Stav et al. reported previous colposuspension and previous cesarean section were all significant risk factors for bladder perforation. The authors implied that perforation might be the result of the adhesive disease to the back of the pubic bone . Patients with prior hysterectomy or sling surgery were not significantly associated with bladder injury in our multivariate analysis. Also, there were no significant differences in preoperative prolapse stage, prior surgery in the anterior, posterior and apical compartments between the two groups.
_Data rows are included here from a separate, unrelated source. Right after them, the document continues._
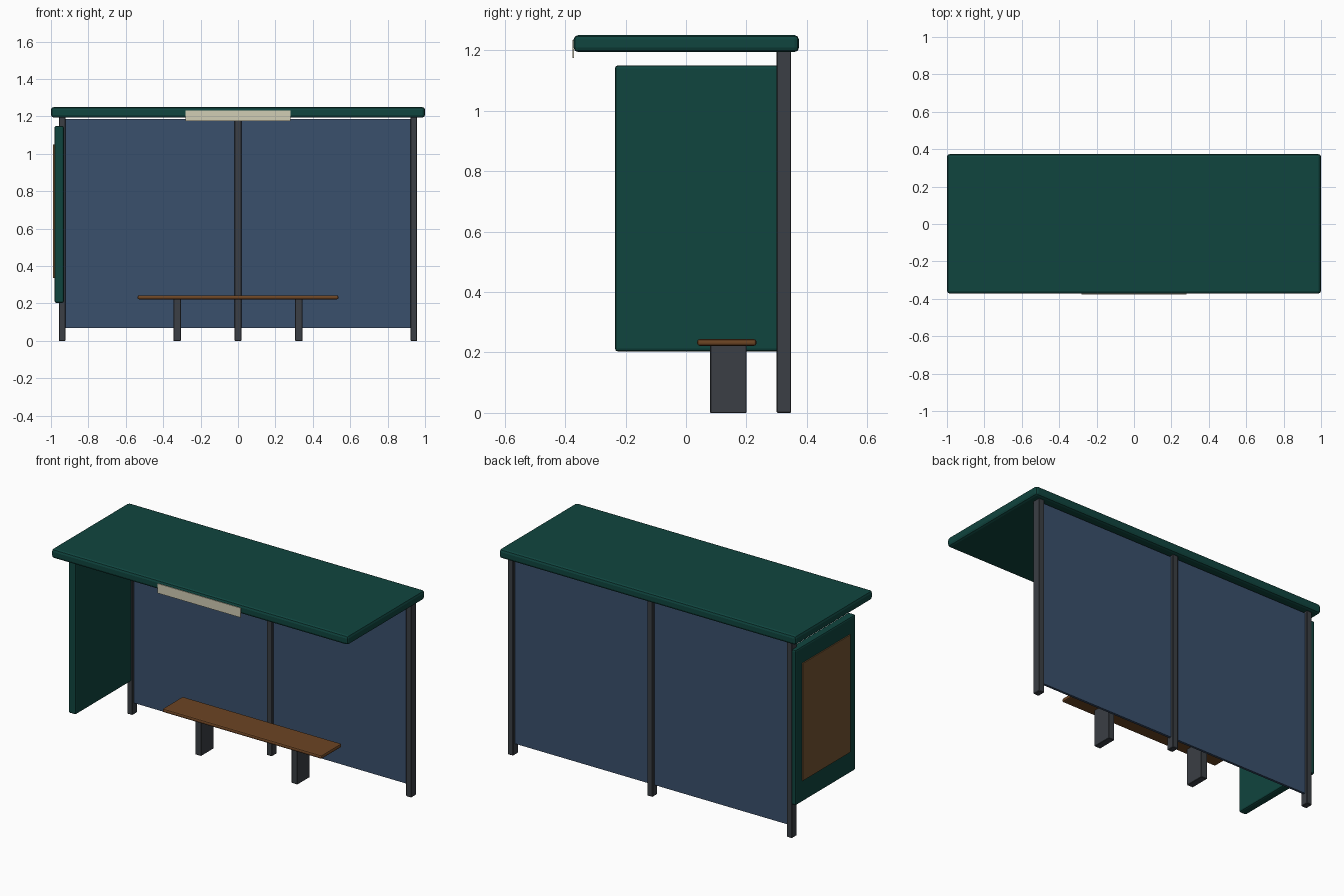
import bpy

if "Cube" in bpy.data.objects:
    bpy.data.objects.remove(bpy.data.objects["Cube"])


def material(name, rgb):
    m = bpy.data.materials.new(name)
    m.diffuse_color = (*rgb, 1.0)
    m.use_nodes = True
    m.node_tree.nodes["Principled BSDF"].inputs["Base Color"].default_value = m.diffuse_color
    return m


GREEN = material("dark green paint", (0.005, 0.059, 0.049))
GLASS = material("blue glass", (0.042, 0.079, 0.15))
STEEL = material("dark grey steel", (0.043, 0.049, 0.058))
WOOD = material("brown wood", (0.15, 0.058, 0.017))
POSTER = material("tan brown poster", (0.175, 0.09, 0.033))
CREAM = material("cream sign", (0.64, 0.61, 0.46))


def box(name, x, y, z, mat, bevel=0.0, segments=2):
    """Box from (min, max) ranges, with optionally rounded edges."""
    bpy.ops.mesh.primitive_cube_add(
        size=1, location=[(r[0] + r[1]) / 2 for r in (x, y, z)])
    ob = bpy.context.object
    ob.name = name
    ob.scale = [r[1] - r[0] for r in (x, y, z)]
    bpy.ops.object.transform_apply(location=False, rotation=False, scale=True)
    ob.data.materials.append(mat)
    if bevel:
        mod = ob.modifiers.new("rounded edges", 'BEVEL')
        mod.width = bevel
        mod.segments = segments
    return ob


# Roof slab and the sign plate on its front edge
box("roof", (-1, 1), (-0.372, 0.374), (1.194, 1.25), GREEN, 0.015)
box("roof_sign", (-0.28, 0.28), (-0.376, -0.370), (1.175, 1.233), CREAM)

# Three back posts
for name, cx in (("left", -0.94), ("middle", 0.0), ("right", 0.94)):
    box(name + "_post", (cx - 0.018, cx + 0.018), (0.30, 0.348),
        (0, 1.2), STEEL, 0.003, 1)

# Two glass panes between the posts
for name, x in (("left", (-0.925, -0.015)), ("right", (0.015, 0.925))):
    box(name + "_back_pane", x, (0.317, 0.331), (0.068, 1.187), GLASS)

# Side advertising panel with a poster on its outer face
box("side_panel", (-0.981, -0.931), (-0.235, 0.345), (0.203, 1.15), GREEN, 0.01)
box("poster", (-0.988, -0.979), (-0.175, 0.285), (0.335, 1.05), POSTER)

# Bench
box("bench_seat", (-0.537, 0.537), (0.037, 0.233), (0.222, 0.244), WOOD, 0.008)
for name, cx in (("left", -0.325), ("right", 0.325)):
    box(name + "_bench_leg", (cx - 0.02, cx + 0.02), (0.08, 0.20),
        (0, 0.225), STEEL, 0.002, 1)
Stav et al. also noted age had no impact on the risk of bladder perforation . In contrast, McLennan et al. noted that the cystotomy group was on average younger and lighter than patients without bladder perforation . In this study, older age trended toward an increased risk for trocar bladder injury, however, this difference was not statistically significant in multivariate analysis (OR = 1.03, 95% CI = 1.0-1.07). A possible explanation for the trend we saw is that older patients are likely to have soft tissue atrophy putting them at a higher risk of bladder perforation.
Obesity is a risk factor that remains controversial with regards to intraoperative injuries. Some studies have reported more bladder perforation in non-obese patients . However, Rafii et al. noted there is no relation between obesity and the occurrence of bladder injury . There was no evidence of BMI having an effect on bladder perforation in our study.
The duration of catheterization (1.73 vs. 3.61 days) and hospitalization (1.29 vs. 1.65) was longer in patients with trocar injury. This correlates with routine post-operative management of bladder perforation at our institution with catheter drainage for 24-72 hours postoperatively.
Chawla et al. reported that independent risk factors for persistent leak after sling procedures include the presence of co-morbid diseases, preoperative urgency or urinary incontinence, associated severe grade anterior prolapse, and the type of corrective procedure carried out (TVT or TOT) . The trocar injury group in our study was more likely to have persistent stress incontinence (17% vs. 5%). This may be as a direct effect of trocar injury and bladder perforation or be related to the fact that in our study more patients had previous sling surgery in the trocar injury group. Patients who have had a failed sling in the past are at increased risk of persistent stress incontinence.
While this study has several strengths such as the inclusion of multiple surgeons to improve generalizability of the results, it also has limitations. Limitations include both being underpowered and information bias, as it relies on accurate record keeping. While we hypothesized several risk factors associated with increased bladder injury, one cannot conclude that risk is increased with any of these risk factors due to limited sample size.
This retrospective cohort with nested case control study failed to show a statistically significant difference in bladder injury during a MUS placement when considering various risk factors such as rigid catheter guide use, patient age, and history of prior sling surgery. These findings are most likely due to insufficient sample size and further investigation of larger groups will be required to determine whether bladder injury rates vary with the use of the rigid catheter guide.